A linguistic expert from Washington University in St. Louis who participated in an elite 15-member committee announcing July 20 its findings on what he calls “potentially harmful” categorizing, said it’s time to nix the generational mindset in business.
John Baugh, the Margaret Bush Wilson Professor in Arts & Sciences, will begin research for a new book on linguistic profiling as part of an April 2016 scholar-in-residence program at the Rockefeller Foundation’s Bellagio Center on Lake Como in Italy.
Scholars of philosophy, psychology, neuroscience and other sciences of the mind will discuss how insight from their disciplines can help us better understand and eliminate the effects of racial bias in policing during a free forum March 27 at Washington University.
John G. Baugh, PhD, the Margaret Bush Wilson Professor
in Arts & Sciences at Washington University in St. Louis, is one of
10 distinguished scholars to be honored as 2015 fellows of the Linguistic Society of America.
On March 26, the Campus Diversity Collaborative and Human Resources Department teamed up to offer a panel discussion in College Hall on “Diversity in Recruitment, Hiring, and Retention: Challenges and Resources.” More than 80 staff and faculty members heard from panelists who discussed their research expertise and professional experience related to diversity and inclusion.
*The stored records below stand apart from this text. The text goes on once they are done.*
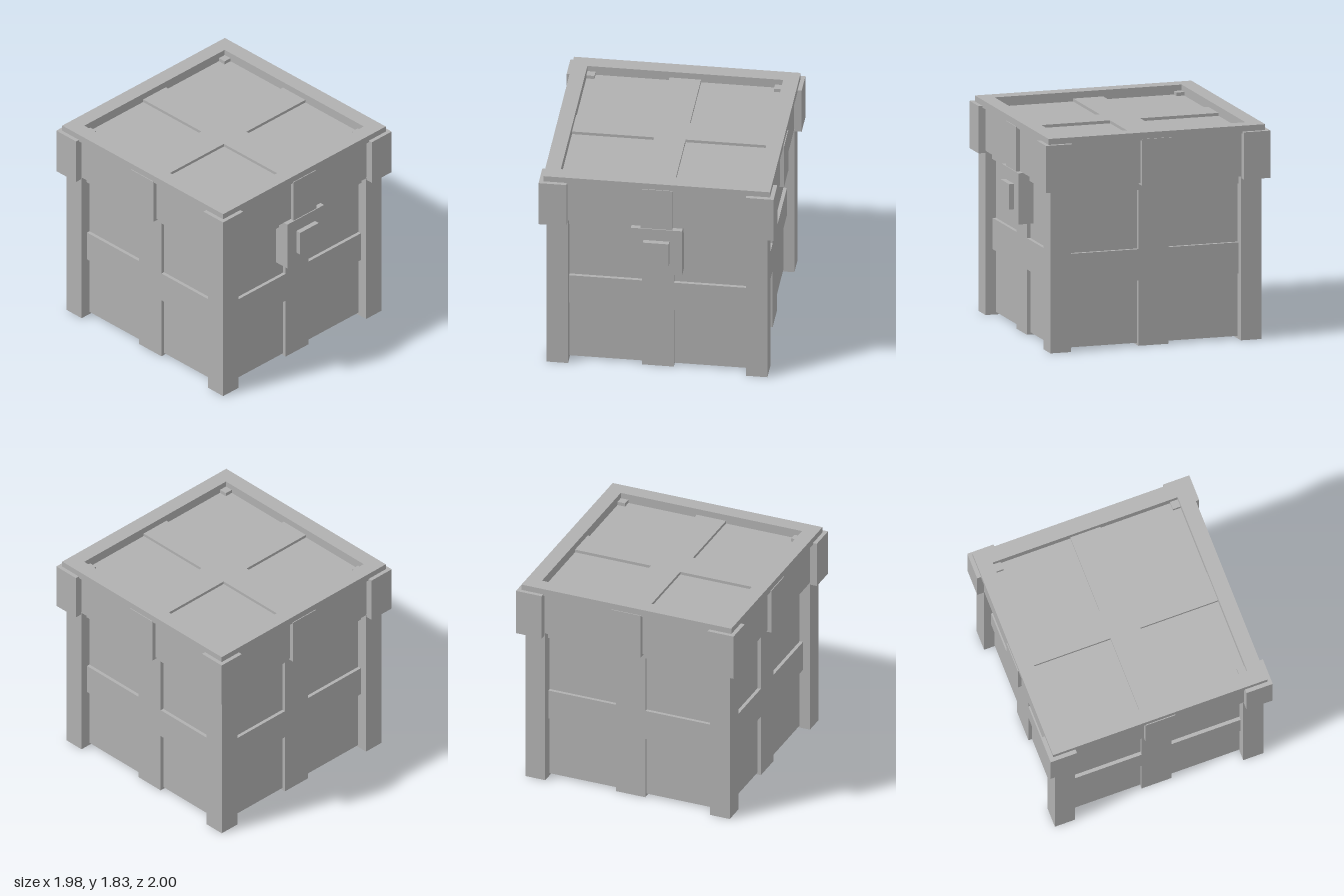
import * as THREE from 'three';

export function createModel() {
  const model = new THREE.Group();
  model.name = 'chest';
  const grey = new THREE.MeshStandardMaterial({ color: 0xb0b0b0 });
  grey.name = 'grey';

  const chest = new THREE.Group();
  chest.name = 'chestShell';
  chest.position.z = -0.012;
  model.add(chest);

  // Box given by half width, bottom, top, half depth and centre
  function box(parent, name, hx, y0, y1, hz, x = 0, z = 0) {
    const mesh = new THREE.Mesh(new THREE.BoxGeometry(hx * 2, y1 - y0, hz * 2), grey);
    mesh.name = name;
    mesh.position.set(x, (y0 + y1) / 2, z);
    parent.add(mesh);
    return mesh;
  }

  // Square frame lying flat, with a square opening
  function frame(name, outer, inner, y0, y1) {
    const square = (Type, h) => new Type([[-h, -h], [h, -h], [h, h], [-h, h]].map(([x, y]) => new THREE.Vector2(x, y)));
    const shape = square(THREE.Shape, outer);
    shape.holes.push(square(THREE.Path, inner));
    const geometry = new THREE.ExtrudeGeometry(shape, { depth: y1 - y0, bevelEnabled: false });
    geometry.rotateX(-Math.PI / 2);
    const mesh = new THREE.Mesh(geometry, grey);
    mesh.name = name;
    mesh.position.y = y0;
    chest.add(mesh);
  }

  // Body panels with crossing straps and a collar below the lid
  box(chest, 'bodyPanels', 0.835, 0.02, 1.4, 0.835);
  box(chest, 'frontBackStrap', 0.133, 0, 1.35, 0.865);
  box(chest, 'sideStrap', 0.865, 0, 1.35, 0.133);
  box(chest, 'middleStrap', 0.865, 0.556, 0.822, 0.865);
  box(chest, 'bodyCollar', 0.87, 1.325, 1.4, 0.87);

  // Lid panel, raised rim and crossing lid straps
  box(chest, 'lidPanel', 0.925, 1.395, 1.75, 0.925);
  frame('lidWall', 0.925, 0.823, 1.75, 1.765);
  frame('lidRim', 0.953, 0.823, 1.765, 1.83);
  box(chest, 'lidFrontBackStrap', 0.133, 1.378, 1.775, 0.96);
  box(chest, 'lidSideStrap', 0.96, 1.378, 1.775, 0.133);

  // Corner posts and lid corner blocks
  for (const sx of [-1, 1]) {
    for (const sz of [-1, 1]) {
      box(chest, 'cornerPost', 0.09, 0, 1.4, 0.09, sx * 0.838, sz * 0.838);
      box(chest, 'lidCorner', 0.117, 1.378, 1.78, 0.117, sx * 0.871, sz * 0.871);
    }
  }

  // Latch on the front
  const latch = new THREE.Group();
  latch.name = 'latch';
  model.add(latch);
  box(latch, 'latchPlate', 0.215, 0.96, 1.395, 0.07, 0, 0.886);
  box(latch, 'latchButton', 0.109, 1.07, 1.285, 0.03, 0, 0.97);

  return model;
}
Observing that the current presidential campaign is becoming “hyper-racial,” a noted linguist and African American studies expert at Washington University in St. Louis suggests voters participate in a “linguistic thought experiment” to determine the extent that candidates are able to discuss race or gender on the campaign trail.
The Linguistic Profiling and Linguistic Human Rights conference will be held on campus April 28-29.
Sponsored by African and African American Studies in Arts & Sciences and the Ford Foundation, the conference will explore issues surrounding legal considerations of linguistic profiling, fair housing, language restriction on the job and racial, sexual and deaf discrimination, among others.
Many Americans can guess a caller’s ethnic background from their first hello on the telephone.
Can the sound of your voice be used against you?However, the inventor of the term “linguistic profiling” has found that when a voice sounds African-American or Mexican-American, racial discrimination may follow. In studying this phenomenon through hundreds of test phone calls, John Baugh, Ph.D., the Margaret Bush Wilson Professor and director of African and African American Studies in Arts & Sciences at Washington University in St. Louis, has found that many people made racist, snap judgments about callers with diverse dialects. Some potential employers, real estate agents, loan officers and service providers did it repeatedly, he says. Long before they could evaluate callers’ abilities, accomplishments, credit rating, work ethic or good works, they blocked callers based solely on linguistics.
This book is the culmination of John Baugh’s studies on linguistic discrimination, that addresses how speakers of dialects, foreign language speakers, the deaf, people who sound like they belong to a racial minority and others are discriminated against linguistically.